We always ask to see any creatives that the client can share with us, and that way we know if it is a project that we feel we can fulfil and develop. I am interested in being inspired by a project before taking it on. We generally have a studio meeting to see how much availability we have and then take it from there.
How do you measure the success of a project?
For myself, if the feeling matches or exceeds our concept. Also by how happy the client is and, of course, repeat business and referrals.
Does the rise of social media make it more challenging to take inspiration from trends while maintaining originality?
I think if you are strong in what you do and know your own style, then social media can help your company reach a wider and more international audience. Ultimately, being a stylist has to do more with an internally developed aesthetic, and while that can be inspired by social media it has to be reassembled internally to truly be yours.
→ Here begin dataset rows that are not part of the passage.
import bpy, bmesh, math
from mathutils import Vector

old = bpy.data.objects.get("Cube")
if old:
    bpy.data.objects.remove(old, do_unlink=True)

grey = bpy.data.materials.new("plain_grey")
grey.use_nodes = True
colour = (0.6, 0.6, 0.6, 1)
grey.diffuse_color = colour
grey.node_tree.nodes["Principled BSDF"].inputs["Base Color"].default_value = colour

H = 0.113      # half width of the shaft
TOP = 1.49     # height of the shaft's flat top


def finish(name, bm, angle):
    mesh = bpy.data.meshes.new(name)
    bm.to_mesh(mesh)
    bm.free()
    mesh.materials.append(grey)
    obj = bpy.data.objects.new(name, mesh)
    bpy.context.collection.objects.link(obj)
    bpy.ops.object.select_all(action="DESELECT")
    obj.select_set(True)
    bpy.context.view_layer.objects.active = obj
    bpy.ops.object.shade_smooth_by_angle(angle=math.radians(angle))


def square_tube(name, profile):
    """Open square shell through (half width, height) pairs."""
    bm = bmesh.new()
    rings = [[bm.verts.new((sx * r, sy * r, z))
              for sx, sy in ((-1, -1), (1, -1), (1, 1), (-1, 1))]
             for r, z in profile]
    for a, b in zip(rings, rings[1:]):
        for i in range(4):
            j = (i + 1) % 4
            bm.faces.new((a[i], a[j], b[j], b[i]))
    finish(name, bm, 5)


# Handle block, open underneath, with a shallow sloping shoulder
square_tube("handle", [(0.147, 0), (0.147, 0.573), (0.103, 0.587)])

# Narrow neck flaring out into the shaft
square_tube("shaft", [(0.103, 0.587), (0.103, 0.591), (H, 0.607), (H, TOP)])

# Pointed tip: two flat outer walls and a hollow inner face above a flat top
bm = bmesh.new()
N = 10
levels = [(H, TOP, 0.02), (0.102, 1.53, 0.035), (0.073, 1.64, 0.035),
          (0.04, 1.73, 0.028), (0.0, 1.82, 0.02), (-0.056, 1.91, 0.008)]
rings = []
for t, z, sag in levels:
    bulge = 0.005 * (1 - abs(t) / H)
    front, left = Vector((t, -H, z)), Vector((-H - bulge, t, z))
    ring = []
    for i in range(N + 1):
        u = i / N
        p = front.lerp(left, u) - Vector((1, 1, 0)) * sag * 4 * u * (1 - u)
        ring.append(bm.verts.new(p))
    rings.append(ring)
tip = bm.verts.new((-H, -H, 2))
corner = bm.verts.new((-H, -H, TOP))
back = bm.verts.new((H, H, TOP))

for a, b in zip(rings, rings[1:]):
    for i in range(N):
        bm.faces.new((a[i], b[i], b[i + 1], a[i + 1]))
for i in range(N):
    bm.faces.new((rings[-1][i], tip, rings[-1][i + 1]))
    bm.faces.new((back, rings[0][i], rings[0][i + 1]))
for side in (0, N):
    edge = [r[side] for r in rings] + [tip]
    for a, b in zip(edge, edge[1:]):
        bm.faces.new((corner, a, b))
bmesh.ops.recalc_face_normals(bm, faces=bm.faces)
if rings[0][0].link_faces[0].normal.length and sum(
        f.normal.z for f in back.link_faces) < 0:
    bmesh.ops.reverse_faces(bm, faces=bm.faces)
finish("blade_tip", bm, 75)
Do you feel like you have a community in the industry?
There are a handful of people that I would certainly say are in my creative community. We share advice as appropriate, and support each other. I think this is an asset that more individuals should be open to. Sharing wisdom is very important for progression. It also means you are confident in what you do.
What is the most rewarding thing for you about your job?
Meeting and working with very inspiring people. It has opened my life up so much more than I could have imagined.
And the most challenging?
The logistics, as well as dealing with customs when we are shipping items internationally. It is very challenging and can be rather time consuming.
How do you find work/life balance with a young family?
I really work hard to have the evenings and weekends free to spend with my family and friends. That and yoga help keep me sane.
I hear that you’re an amazing ceramicist. Tell us about how that passion developed.
In the lead up to my 40th birthday, I had a list of life achievements that I wanted to conquer and this was [at the] top of it. I was on the waiting list for eighteen months, and now I have been practicing for several years. I have been asked if I accept commissions, which is flattering, but it is something I am very private about. And honestly, I enjoy it deeper knowing that the process is purely for myself!
Tell us what your own home is like – how would you describe the décor?
It is very minimal and absolutely follows the House of Grey design aesthetic of a quiet understated luxury. Thankfully my family supports and enjoys it.
Do you have a dream project?
To collaborate with John Pawson on a project. I have followed his work since being at The Chelsea School of Art and have always admired it. The prospect of working with an architectural practice that has the same aesthetics in terms of minimal design would be extremely exciting. We could draw on our knowledge of new low-impact recycled materials [and] interior wellness and bring our design aesthetics together to innovate something beautiful.